## Task directions
Read the lines below. Copy out any that hold the string "LEFT".

━━ Material for this exercise ━━

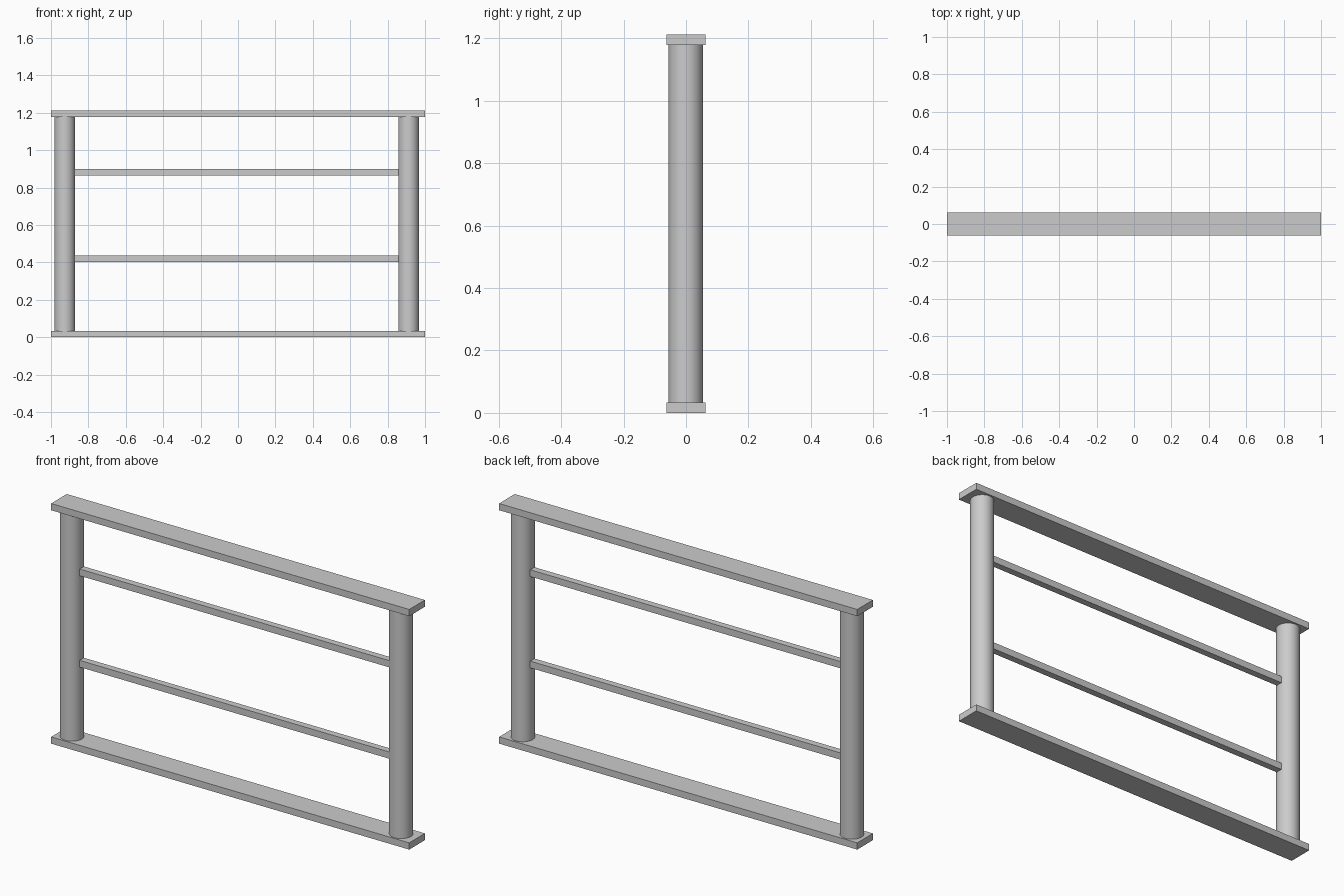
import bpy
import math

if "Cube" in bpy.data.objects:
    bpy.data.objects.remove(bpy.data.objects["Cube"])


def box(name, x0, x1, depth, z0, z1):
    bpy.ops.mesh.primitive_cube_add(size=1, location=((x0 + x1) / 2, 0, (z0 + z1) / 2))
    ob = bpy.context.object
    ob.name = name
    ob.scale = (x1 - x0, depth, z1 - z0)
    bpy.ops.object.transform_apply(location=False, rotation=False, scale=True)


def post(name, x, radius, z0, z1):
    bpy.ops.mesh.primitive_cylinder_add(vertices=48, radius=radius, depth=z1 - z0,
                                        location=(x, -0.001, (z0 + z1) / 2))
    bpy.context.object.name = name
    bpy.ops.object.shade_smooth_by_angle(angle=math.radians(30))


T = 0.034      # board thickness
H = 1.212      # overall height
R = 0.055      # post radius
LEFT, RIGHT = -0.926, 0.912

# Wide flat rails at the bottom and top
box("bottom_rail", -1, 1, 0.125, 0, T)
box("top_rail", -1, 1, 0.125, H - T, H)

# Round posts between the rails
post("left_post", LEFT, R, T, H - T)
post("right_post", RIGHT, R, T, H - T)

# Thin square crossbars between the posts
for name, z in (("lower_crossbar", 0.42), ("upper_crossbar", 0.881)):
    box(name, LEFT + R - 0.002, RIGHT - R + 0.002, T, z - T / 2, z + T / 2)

━━━

## Worked solution
LEFT, RIGHT = -0.926, 0.912
post("left_post", LEFT, R, T, H - T)
    box(name, LEFT + R - 0.002, RIGHT - R + 0.002, T, z - T / 2, z + T / 2)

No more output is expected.